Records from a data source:
***
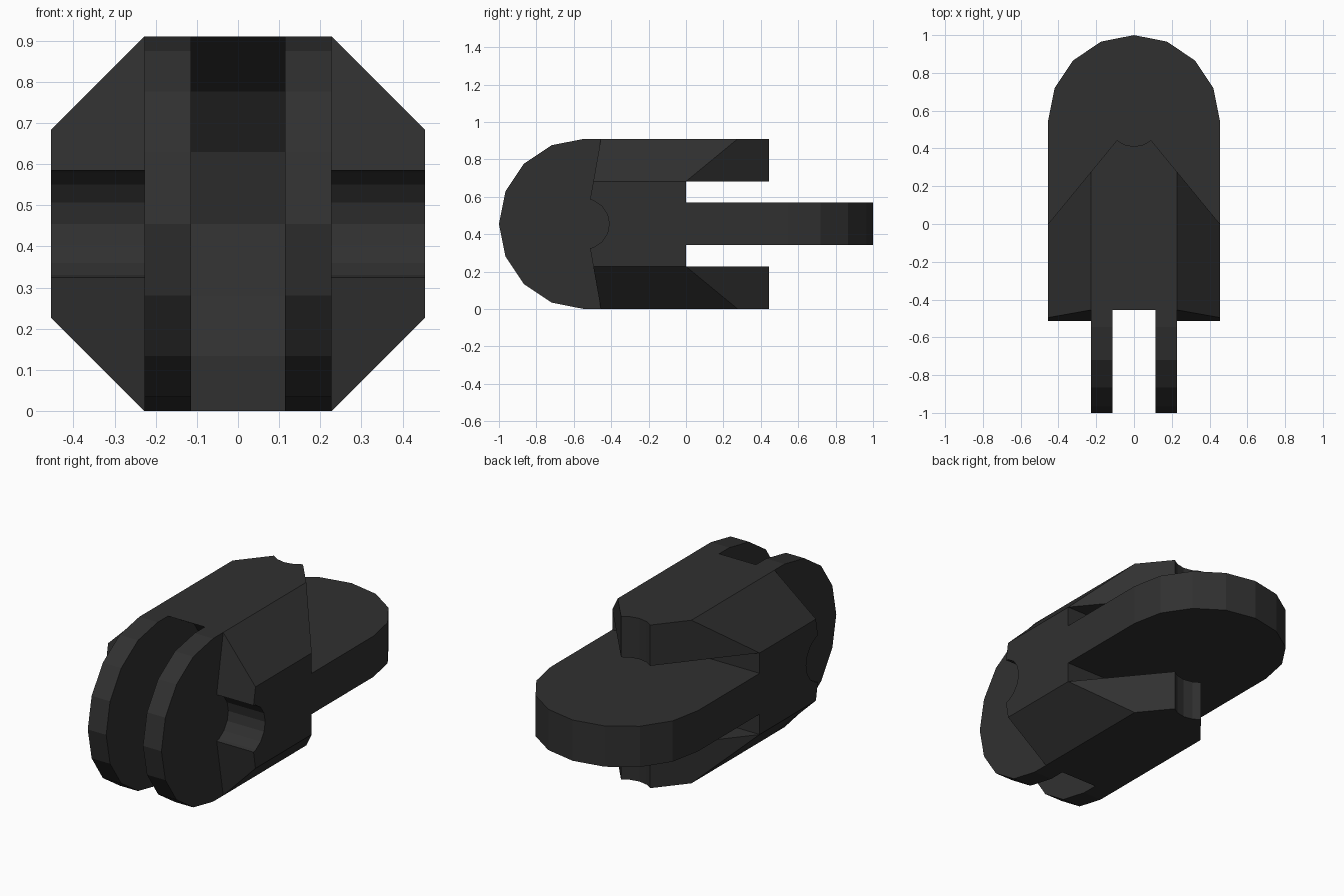
import bpy, bmesh, math

if "Cube" in bpy.data.objects:
    bpy.data.objects.remove(bpy.data.objects["Cube"])

R = 0.455          # half width / rounding radius, also mid height
H = R / 2          # half width of the octagon's flat sides
PIVOT = 0.545      # distance of both hinge centres from the middle

mat = bpy.data.materials.new("black plastic")
mat.diffuse_color = (0.03, 0.03, 0.03, 1)
mat.use_nodes = True
mat.node_tree.nodes["Principled BSDF"].inputs["Base Color"].default_value = mat.diffuse_color


def prism(name, pts, lo, hi, axis):
    """Extrude a 2D outline along an axis; outline holds the other two axes in order."""
    bm = bmesh.new()
    place = {"x": lambda u, v: (lo, u, v),
             "y": lambda u, v: (u, lo, v),
             "z": lambda u, v: (u, v, lo)}[axis]
    face = bm.faces.new([bm.verts.new(place(u, v)) for u, v in pts])
    ext = bmesh.ops.extrude_face_region(bm, geom=[face])
    move = [hi - lo if a == axis else 0 for a in "xyz"]
    bmesh.ops.translate(bm, vec=move, verts=[g for g in ext["geom"] if isinstance(g, bmesh.types.BMVert)])
    bmesh.ops.recalc_face_normals(bm, faces=bm.faces)
    me = bpy.data.meshes.new(name)
    bm.to_mesh(me)
    bm.free()
    me.materials.append(mat)
    ob = bpy.data.objects.new(name, me)
    bpy.context.collection.objects.link(ob)
    return ob


def arc(cu, cv, r, start, end):
    """Arc points in sixteenths of a circle."""
    step = 1 if end > start else -1
    return [(cu + r * math.cos(i * math.pi / 8), cv + r * math.sin(i * math.pi / 8))
            for i in range(start, end + step, step)]


def cut(target, cutter, operation):
    """Boolean with a helper that is removed afterwards."""
    cutter.hide_render = True
    mod = target.modifiers.new("cut", "BOOLEAN")
    mod.operation, mod.object, mod.solver = operation, cutter, "EXACT"
    dg = bpy.context.evaluated_depsgraph_get()
    mesh = bpy.data.meshes.new_from_object(target.evaluated_get(dg))
    target.modifiers.clear()
    target.data = mesh
    bpy.data.objects.remove(cutter)


# link body: octagonal bar
octagon = [(-H, 0), (H, 0), (R, H), (R, 3 * H), (H, 2 * R), (-H, 2 * R), (-R, 3 * H), (-R, H)]
body = prism("link_body", octagon, -1.1, 0.6, "y")

# side outline: round front, open jaw at the back
side = arc(-PIVOT, R, R, 4, 12) + [(0.7, 0), (0.7, H), (0, H), (0, 3 * H), (0.7, 3 * H), (0.7, 2 * R)]
cut(body, prism("side_outline", side, -0.6, 0.6, "x"), "INTERSECT")

# plan outline: jaw tapers to a small round notch
notch = [(0.09, 0.444)] + arc(0, PIVOT, 0.135, 13, 11) + [(-0.09, 0.444)]
plan = [(-R - 0.1, -1.2), (R + 0.1, -1.2), (R + 0.1, -0.1206), (R, 0)] + notch + [(-R, 0), (-R - 0.1, -0.1206)]
cut(body, prism("plan_outline", plan, -0.2, 1.2, "z"), "INTERSECT")

# shoulders: slanted fronts with a half-round pin recess, leaving the prongs
shoulder = ([(-1.2, -0.056), (-0.445, -0.056), (-0.513, 0.325)]
            + arc(-PIVOT, R, 0.135, -3, 3)
            + [(-0.513, 0.585), (-0.445, 0.966), (-1.2, 0.966)])
for lo, hi in ((H, 0.7), (-0.7, -H)):
    cut(body, prism("shoulder_cutter", shoulder, lo, hi, "x"), "DIFFERENCE")

# slot between the prongs with a hollow floor
slot = ([(-1.2, -0.1), (-R, -0.1), (-R, 0)] + arc(-PIVOT, R, R, -2, 2)
        + [(-R, 2 * R), (-R, 1.0), (-1.2, 1.0)])
cut(body, prism("slot_cutter", slot, -H / 2, H / 2, "x"), "DIFFERENCE")

# rear tongue
tongue = [(-R, 0), (R, 0)] + arc(0, PIVOT, R, 0, 8)
prism("rear_tongue", tongue, R - H / 2, R + H / 2, "z")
***
GOAL OF THE EXERCISE: Which lines above run from the one containing "with a helper" down to the one containing "# side outline: round"? Repeat exactly those, both ends included, and nothing else.

EXPECTED OUTPUT:
    """Boolean with a helper that is removed afterwards."""
    cutter.hide_render = True
    mod = target.modifiers.new("cut", "BOOLEAN")
    mod.operation, mod.object, mod.solver = operation, cutter, "EXACT"
    dg = bpy.context.evaluated_depsgraph_get()
    mesh = bpy.data.meshes.new_from_object(target.evaluated_get(dg))
    target.modifiers.clear()
    target.data = mesh
    bpy.data.objects.remove(cutter)


# link body: octagonal bar
octagon = [(-H, 0), (H, 0), (R, H), (R, 3 * H), (H, 2 * R), (-H, 2 * R), (-R, 3 * H), (-R, H)]
body = prism("link_body", octagon, -1.1, 0.6, "y")

# side outline: round front, open jaw at the back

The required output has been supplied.